The voyage got underway beneath fair skies the day after Easter following heavy rains in Hilo and a weeks-long delay due to a crew member testing positive for Covid-19. “It’s very exposed out there,” notes Kamalu. “You definitely don’t want to be sick out there.”
The deck of a canoe in the middle of the ocean is a far cry from where Kamalu was born in New York, where her father was stationed in the military. Both of her parents are of Hawaiʻian ancestry and wanted their three girls to grow up in their own culture. So, the family moved to Oahu in the early 1990s where she joined the first class at Pūʻōhala Hawaiʻian Language Immersion School. She remembers greeting Hōkūle‘a with her classmates following its 1992 and 1996 voyages, calling the experience “spectacular.” But it wasn’t until she was a college student that she began hands-on involvement with the Polynesian Voyaging Society (PVS), first as a volunteer, sanding and maintaining the canoes.
She and a half dozen other people in their 20s kept showing up to volunteer day after day, until eventually, Thompson asked them to take on a bigger role. “He saw the work and dedication that we put in and asked us to start learning about navigation and voyaging and to consider doing it,” she says. Kamalu, who volunteered for five years before hoisting a sail, took the invitation to heart. “This isn’t just one voyage one year,” she explained. “This is a lifetime of learning and when you get to learn from the world’s best, I think it’s a commitment you have to take very seriously.”
Navigation without instruments entails more than just looking up at the stars. It requires observation, memory, and spatial relations. Kamalu explains, “It involves a lot of looking out, seeing what’s going on, orienting to the sky, understanding spatially where you are, the channels, the directions of islands. And then she quotes one of her mentors, Nainoa Thompson, who led the society’s second journey to Tahiti in 1980, “You don’t know where you are unless you know where you came from.”
The purpose of this voyage is to conduct navigational training, test the canoes, and follow the ancient cultural protocol of sailing to the sacred Taputapuatea navigational heiau on Ra’iatea to seek permission to launch the Moananuiakea Voyage circling the Pacific, which is slated for next year.
While in French Polynesia, PVS crew leaders will participate in the Blue Climate Summit—a UN-endorsed meeting co-hosted by the government of French Polynesia. More than 250 scientists, engineers, community and youth leaders, policymakers, and conservationists will gather to focus on climate change and ocean protection.

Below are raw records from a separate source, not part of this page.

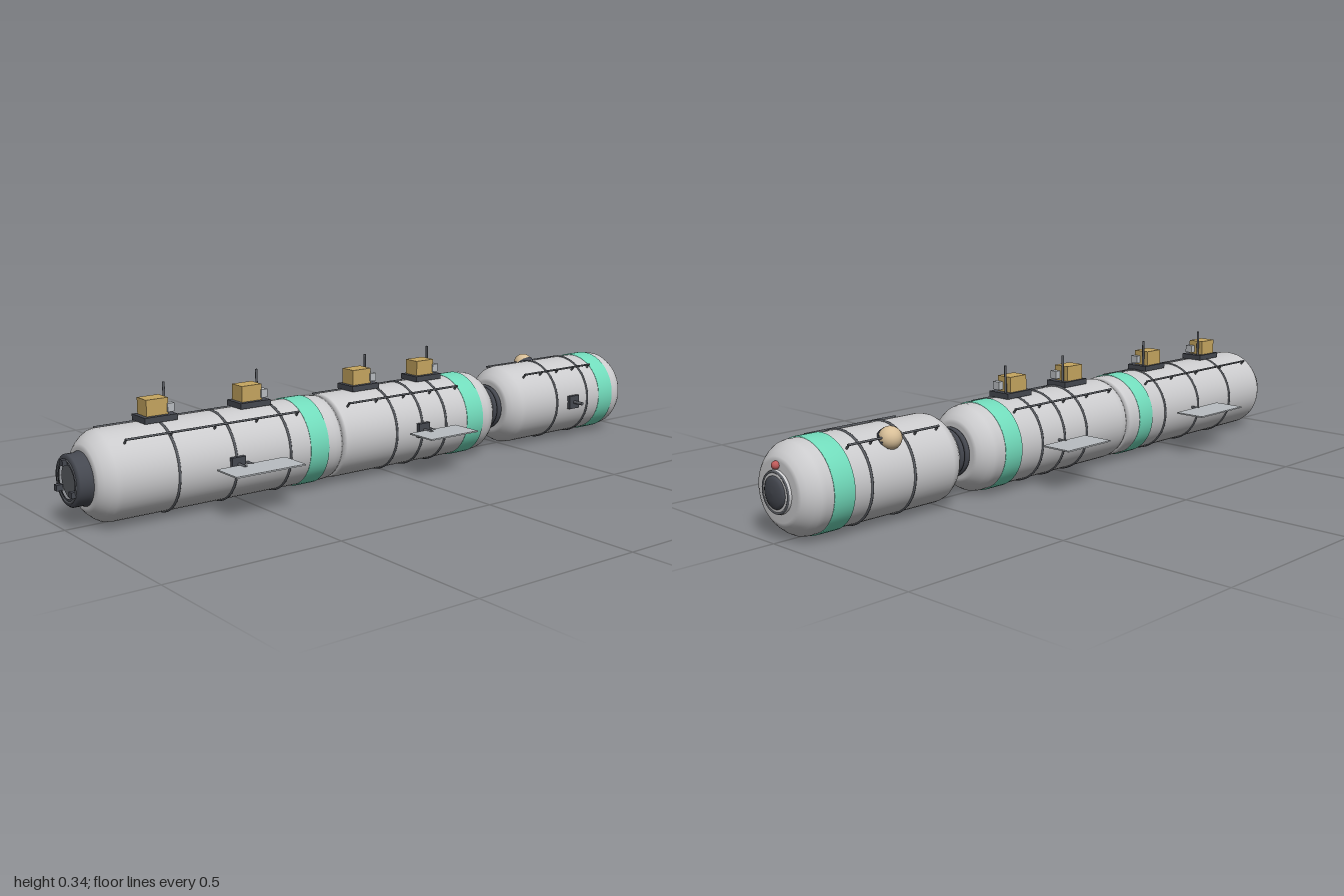
import * as THREE from 'three';

const mat = (name, color, side = THREE.FrontSide) => {
  const m = new THREE.MeshStandardMaterial({ color, side });
  m.name = name;
  return m;
};

export function createModel() {
  const hull = mat('hull grey', 0xcbcbcd);
  const dark = mat('dark metal', 0x454850);
  const seam = mat('seam grey', 0x5c5f65);
  const teal = mat('teal band', 0x72dcbc);
  const gold = mat('gold foil', 0xc6a660);
  const tan = mat('tan tank', 0xd8bf98);
  const red = mat('red beacon', 0xc05a5a);
  const panelGrey = mat('panel grey', 0xb9bdc1);

  const R = 0.123, CY = 0.128;
  const model = new THREE.Group();
  model.name = 'spaceStation';
  const station = new THREE.Group();
  station.name = 'station';
  station.position.y = CY; // everything below is relative to the long axis
  model.add(station);

  const add = (name, geo, material, x = 0, y = 0, z = 0) => {
    const m = new THREE.Mesh(geo, material);
    m.name = name;
    m.position.set(x, y, z);
    station.add(m);
    return m;
  };
  // Surface of revolution along x from [x, radius] pairs
  const turned = (name, pts, material, seg = 48) => {
    const geo = new THREE.LatheGeometry(pts.map(([x, r]) => new THREE.Vector2(r, x)), seg);
    geo.rotateZ(-Math.PI / 2);
    return add(name, geo, material);
  };
  const ring = (name, x, r, tube, material) => {
    const geo = new THREE.TorusGeometry(r, tube, 8, 48);
    geo.rotateY(Math.PI / 2);
    return add(name, geo, material, x);
  };
  const box = (name, w, h, d, material, x, y, z) =>
    add(name, new THREE.BoxGeometry(w, h, d), material, x, y, z);
  const rod = (name, a, b, r, material) => {
    const from = new THREE.Vector3(...a), to = new THREE.Vector3(...b);
    const dir = to.clone().sub(from);
    const m = add(name, new THREE.CylinderGeometry(r, r, dir.length(), 10), material);
    m.position.copy(from).addScaledVector(dir, 0.5);
    m.quaternion.setFromUnitVectors(new THREE.Vector3(0, 1, 0), dir.normalize());
    return m;
  };

  // Rounded end: [distance from tip, radius]
  const roundEnd = [[0, 0], [0, 0.078], [0.004, 0.088], [0.014, 0.1], [0.028, 0.112], [0.042, 0.12], [0.056, R]];
  const jointEnd = [[0, 0], [0, 0.117], [0.012, 0.121], [0.03, R]];
  const modules = [
    { name: 'rear', x0: -0.947, x1: -0.207, left: roundEnd, right: jointEnd, band: [-0.322, -0.262],
      rings: [-0.733, -0.561, -0.389], rail: [-0.866, -0.337], hatch: -0.561 },
    { name: 'middle', x0: -0.207, x1: 0.4, left: jointEnd, right: roundEnd, band: [0.257, 0.32],
      rings: [-0.016, 0.08, 0.172], rail: [-0.166, 0.246], hatch: 0.08 },
    { name: 'forward', x0: 0.455, x1: 0.98, left: roundEnd, right: roundEnd, band: [0.842, 0.904],
      rings: [0.647, 0.787], rail: [0.532, 0.832], hatch: 0.717 },
  ];

  for (const m of modules) {
    // Pressure hull, colour band and seams
    turned(m.name + 'Hull', [
      ...m.left.map(([d, r]) => [m.x0 + d, r]),
      ...m.right.map(([d, r]) => [m.x1 - d, r]).reverse(),
    ], hull);
    const [b0, b1] = m.band;
    turned(m.name + 'Band', [[b0, R - 0.001], [b0, 0.126], [b1, 0.126], [b1, R - 0.001]], teal);
    m.rings.forEach((x) => ring(m.name + 'Seam', x, R + 0.0005, 0.0035, seam));

    // Handrails on both upper flanks
    for (const s of [1, -1]) {
      const at = (x, r) => [x, r * 0.768, s * r * 0.64];
      const [r0, r1] = m.rail;
      rod(m.name + 'Handrail', at(r0, 0.137), at(r1, 0.137), 0.003, seam);
      for (let i = 0; i < 5; i++) {
        const x = r0 + 0.003 + (r1 - r0 - 0.006) * i / 4;
        rod(m.name + 'RailPost', at(x, 0.12), at(x, 0.139), 0.003, seam);
      }
    }

    // Side plate with a short spigot
    box(m.name + 'SidePlate', 0.042, 0.042, 0.012, dark, m.hatch, 0, 0.127);
    rod(m.name + 'Spigot', [m.hatch, 0, 0.13], [m.hatch, 0, 0.167], 0.0055, seam);
  }

  // Instrument packages along the top
  for (const x of [-0.733, -0.443, -0.064, 0.176]) {
    box('instrumentBase', 0.096, 0.016, 0.073, dark, x, 0.131, 0);
    box('instrumentBox', 0.064, 0.044, 0.051, gold, x - 0.004, 0.161, -0.0025);
    box('instrumentSensor', 0.02, 0.023, 0.024, panelGrey, x + 0.034, 0.156, 0.015);
    rod('antenna', [x + 0.038, 0.138, -0.018], [x + 0.038, 0.217, -0.018], 0.0035, seam);
  }

  // Flat side panels on short arms
  for (const [x, w] of [[-0.529, 0.214], [0.104, 0.178]]) {
    for (const s of [1, -1]) {
      box('sidePanel', w, 0.004, 0.097, panelGrey, x, 0, s * 0.1915);
      rod('panelArm', [x, 0, s * 0.115], [x, 0, s * 0.15], 0.004, seam);
    }
  }

  // Spherical tank on the forward module
  add('tank', new THREE.SphereGeometry(0.031, 28, 18), tan, 0.695, 0.1, -0.085);
  rod('tankMount', [0.695, 0.085, -0.068], [0.695, 0.102, -0.084], 0.032, dark);

  // Tunnel between the middle and forward modules
  turned('tunnel', [[0.395, 0.062], [0.46, 0.062]], dark);
  for (const x of [0.409, 0.428, 0.447]) ring('tunnelRib', x, 0.062, 0.008, dark);

  // Rear docking port
  turned('rearPort', [[-0.988, 0.046], [-0.988, 0.064], [-0.982, 0.069], [-0.955, 0.069], [-0.94, 0.075]], dark);
  ring('rearPortRim', -0.986, 0.055, 0.004, seam);
  turned('rearHatch', [[-0.98, 0], [-0.98, 0.047]], seam);
  for (let i = 0; i < 3; i++) {
    const a = Math.PI / 2 + i * Math.PI * 2 / 3;
    box('dockingLatch', 0.018, 0.016, 0.016, dark, -0.991, Math.sin(a) * 0.05, Math.cos(a) * 0.05);
  }

  // Forward docking port and beacon
  turned('forwardPort', [[0.975, 0.056], [0.986, 0.056], [0.989, 0.052], [0.989, 0.04]], hull);
  ring('forwardPortRim', 0.987, 0.052, 0.0035, seam);
  turned('forwardHatch', [[0.978, 0.043], [0.991, 0.042], [0.996, 0.034], [0.999, 0.018], [1, 0]], dark);
  add('beacon', new THREE.SphereGeometry(0.011, 20, 14), red, 0.984, 0.068, 0);

  return model;
}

Upon their return from Tahiti, expected by the end of June, the canoes will begin a year of visits to 25 ports in the Hawaiʻian Islands where they will connect with schools and community groups, planting the seeds of passion for sailing in the minds of a new generation. Follow the voyage at waahonua.com and learn how Lehua navigates on the open ocean at asknature.org/collection/navigating-deeper-into-nature.